Time moves quickly--ask the 19 Georgetown seniors who began their college football journey on the crest of an 8-3 team in 2011, only to win just six the next two years combined. Entering a season where the expectations for the 2014 Georgetown Hoyas are even more reduced in year two of the Patriot league's scholarship program, five questions for the Hoyas entering the 2014 season:
1. The Neuberger Way: After three years as an assistant at Columbia, Georgetown, and Cornell, respectively, Michael Neuberger has been promoted to offensive coordinator for a team which finished last in the PL for scoring and total offense.
There will be a period of adjustment from those players that followed the Vinny Marino offense, but Marino had a lot more tools to work with when he replaced Dave Patenaude than where Neuberger stands right now. The bulk of Georgetown's offensive throughout from 2013 graduated: Kempf, Campanella, Claytor, Durham,. Wilke, Sprotte...all gone.

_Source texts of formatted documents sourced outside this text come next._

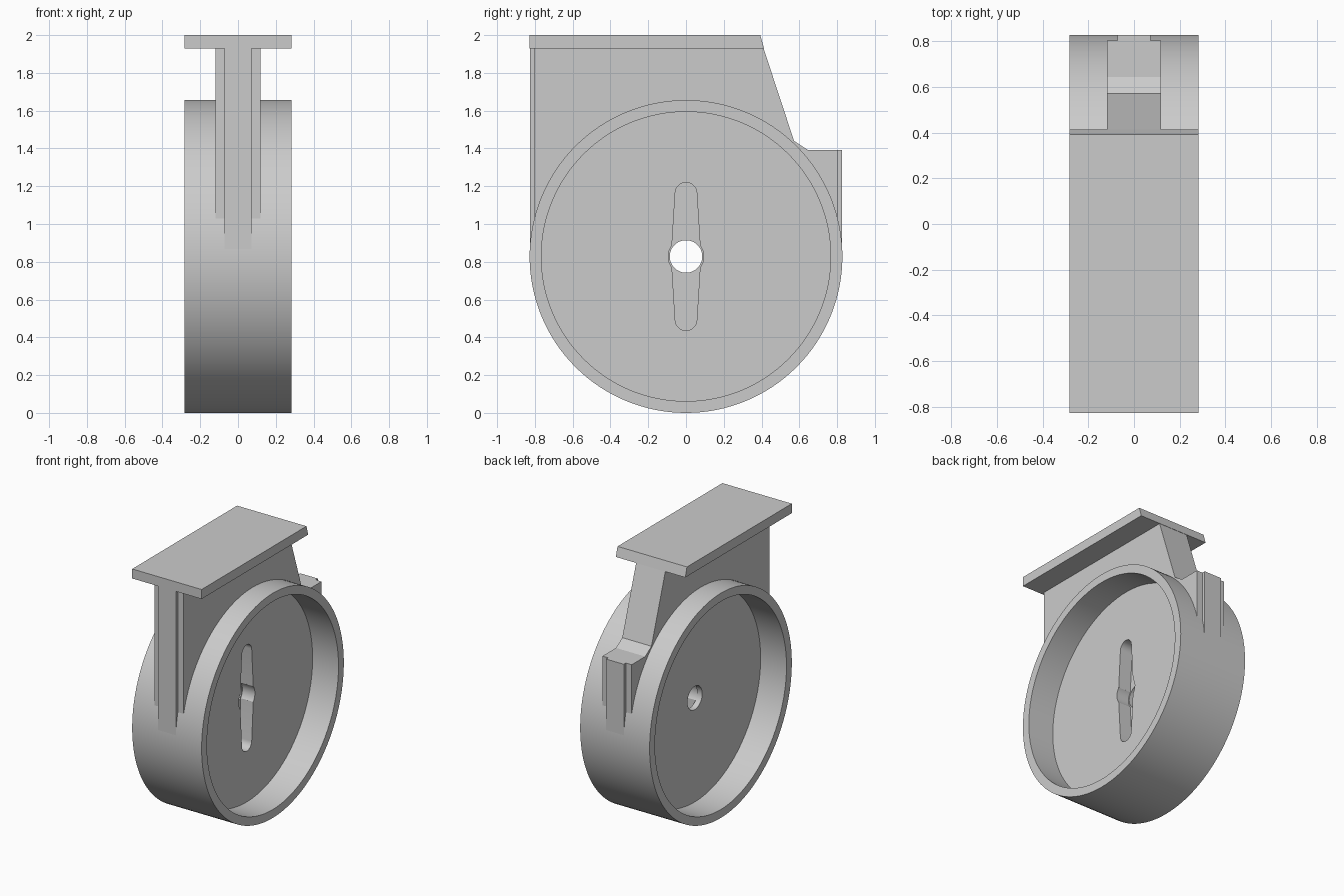
import bpy, bmesh, math

cube = bpy.data.objects.get("Cube")
if cube:
    bpy.data.objects.remove(cube, do_unlink=True)

R, RI, CZ = 0.828, 0.766, 0.828      # wheel radius, inner radius, centre height
HALF = 0.283                         # half width of the rim and the plate
WEB, DISC = 0.119, 0.072             # half thickness of the bracket and of the disc

grey = bpy.data.materials.new("plain grey")
grey.use_nodes = True
colour = (0.6, 0.6, 0.6, 1)
grey.diffuse_color = colour
grey.node_tree.nodes["Principled BSDF"].inputs["Base Color"].default_value = colour


def arc(radius, start, end, steps, cz=CZ):
    """Points (y, z) along an arc, angles in degrees."""
    angles = [math.radians(start + (end - start) * i / steps) for i in range(steps + 1)]
    return [(radius * math.cos(a), cz + radius * math.sin(a)) for a in angles]


def circle(radius, steps=128):
    return arc(radius, 0, 360, steps)[:-1]


def make_object(name, bm):
    bmesh.ops.recalc_face_normals(bm, faces=bm.faces)
    mesh = bpy.data.meshes.new(name)
    bm.to_mesh(mesh)
    bm.free()
    obj = bpy.data.objects.new(name, mesh)
    bpy.context.collection.objects.link(obj)
    mesh.materials.append(grey)
    return obj


def prism(name, profile, x0, x1):
    """Extrude a (y, z) profile along x."""
    bm = bmesh.new()
    face = bm.faces.new([bm.verts.new((x0, y, z)) for y, z in profile])
    new = bmesh.ops.extrude_face_region(bm, geom=[face])["geom"]
    verts = [v for v in new if isinstance(v, bmesh.types.BMVert)]
    bmesh.ops.translate(bm, verts=verts, vec=(x1 - x0, 0, 0))
    # Close the starting side if the extrusion consumed it
    if not any(all(v.co.x == verts[0].co.x - (x1 - x0) for v in f.verts) for f in bm.faces):
        bmesh.ops.holes_fill(bm, edges=[e for e in bm.edges if e.is_boundary], sides=0)
    return make_object(name, bm)


def activate(obj):
    bpy.ops.object.select_all(action="DESELECT")
    obj.select_set(True)
    bpy.context.view_layer.objects.active = obj


def smooth(obj):
    activate(obj)
    bpy.ops.object.shade_smooth_by_angle(angle=math.radians(30))


def cut(obj, cutter):
    mod = obj.modifiers.new("cut", "BOOLEAN")
    mod.operation, mod.solver, mod.object = "DIFFERENCE", "EXACT", cutter
    activate(obj)
    bpy.ops.object.modifier_apply(modifier=mod.name)
    bpy.data.objects.remove(cutter, do_unlink=True)


# Rim: square-section ring swept round the x axis
bm = bmesh.new()
section = [(-HALF, R), (HALF, R), (HALF, RI), (-HALF, RI)]
loops = [[bm.verts.new((x, y, z)) for y, z in circle(r)] for x, r in section]
for a, b in zip(loops, loops[1:] + loops[:1]):
    for i in range(len(a)):
        j = (i + 1) % len(a)
        bm.faces.new((a[i], a[j], b[j], b[i]))
smooth(make_object("rim", bm))

# Thin disc with a horn-shaped pocket on one side and a through hole
disc = prism("web_disc", circle(0.79), -DISC, DISC)
tip, reach = 0.057, 0.335
horn = (arc(tip, 5, 175, 16, CZ + reach) + [(-0.078, CZ)]
        + arc(tip, 185, 355, 16, CZ - reach) + [(0.078, CZ)])
POCKET = -0.03
cut(disc, prism("horn_cutter", horn, POCKET, 0.3))
cut(disc, prism("hub_cutter", circle(0.094, 48), POCKET, 0.3))
cut(disc, prism("hole_cutter", circle(0.086, 48), -0.3, 0.3))
smooth(disc)

# Bracket: upright web above the rim, its lower edge buried in the ring
SIDE = 0.803
low = math.degrees(math.acos(0.79 / SIDE))
prism("bracket_web", arc(0.79, low, 180 - low, 48)
      + [(-SIDE, CZ + 0.03), (-SIDE, 1.95), (0.404, 1.95), (0.572, 1.44),
         (0.645, 1.392), (SIDE, 1.392), (SIDE, CZ + 0.03)], -WEB, WEB)

# Raised centre strips that run down tangent to the rim
for name, sign, top in (("front_strip", -1, 1.95), ("back_strip", 1, 1.392)):
    strip = [(sign * y, z) for y, z in
             ((0.79, CZ), (R - 0.001, CZ), (R - 0.001, top), (0.79, top))]
    prism(name, strip, -DISC, DISC)

# Mounting plate with a slanted back end
prism("mounting_plate", [(-R, 1.93), (0.413, 1.93), (0.393, 2), (-R, 2)], -HALF, HALF)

By the second or third week, some new names figure to rise up the depth chart, particularly at receiver, where the need is especially great.
2. Breaking The Formula: With few exceptions (Nick Campanella, Charlie Houghton), Georgetown's backfield has been frequented by smaller, mobile, but ultimately injury prone backs. Does this change in 2014?
Over the last ten seasons, from Kim Sarin to Emir Davis, Chance Logan to Dalen Claytor, talented RB's have been worn down over the course of a season, leaving defenses to tee off on the Georgetown line because they know the Hoyas can't use the long ball.
In many case this is the byproduct of a lost art in college football: the fullback. Georgetown hasn't had an impact FB since Rob Belli, nearly 15 years ago.
If Trope Bullock can get some carries, it's going to take pressure off of Joel Kimpela, otherwise, the Hoyas are very thin at back, with only three tailbacks on the roster. And if 5-11, 195 lb. Kimpela can't hold up, how will 5-6, 160 lb. freshman Isaac Ellsworth fare?
3. QB Depth? In many of the lean years around Hoya football (read=since 2001), depth has been an issue at quarterback. Seven different quarterbacks have started in the past three seasons, and while Kyle Nolan is the clear #1 QB entering the pre-season, can he stand up fro 11 games? Tim Barnes has one game experience, sophomore Patrick Finnegan none, and freshman Peter Mahoney was out for his senior season at St. Ignatius HS with a leg injury.
Where have you gone, Stephen Skon? (Still on campus, just not playing football anymore.)
4. Whither The Wide Receiver? The Hoyas enter with some major questions in the receiver corps. Zack Wilke did his best last year but wasn't enough, leaving the rotation to junior Jake DeCicco, redshirt senior Michael Cimilluca, and any number of underclassmen.
The Hoyas averaged about 9.5 yards per completion last season but Georgetown has no deep threats, with only one pass last season of more than 29 yards.
5. Punting. Is this an question for the offense? Well, expect lots of punts to come Georgetown's way, and there is a need for someone to step up and provide the net yardage to keep the games from getting out of hand.
The Hoyas' punting game waned as the season went on, finishing sixth with a net of just 31.7 yards per kick. A solid kicking game is essential to controlling the field position game which has traditionally hurt Georgetown against deeper teams.
Next: Five questions for the defense.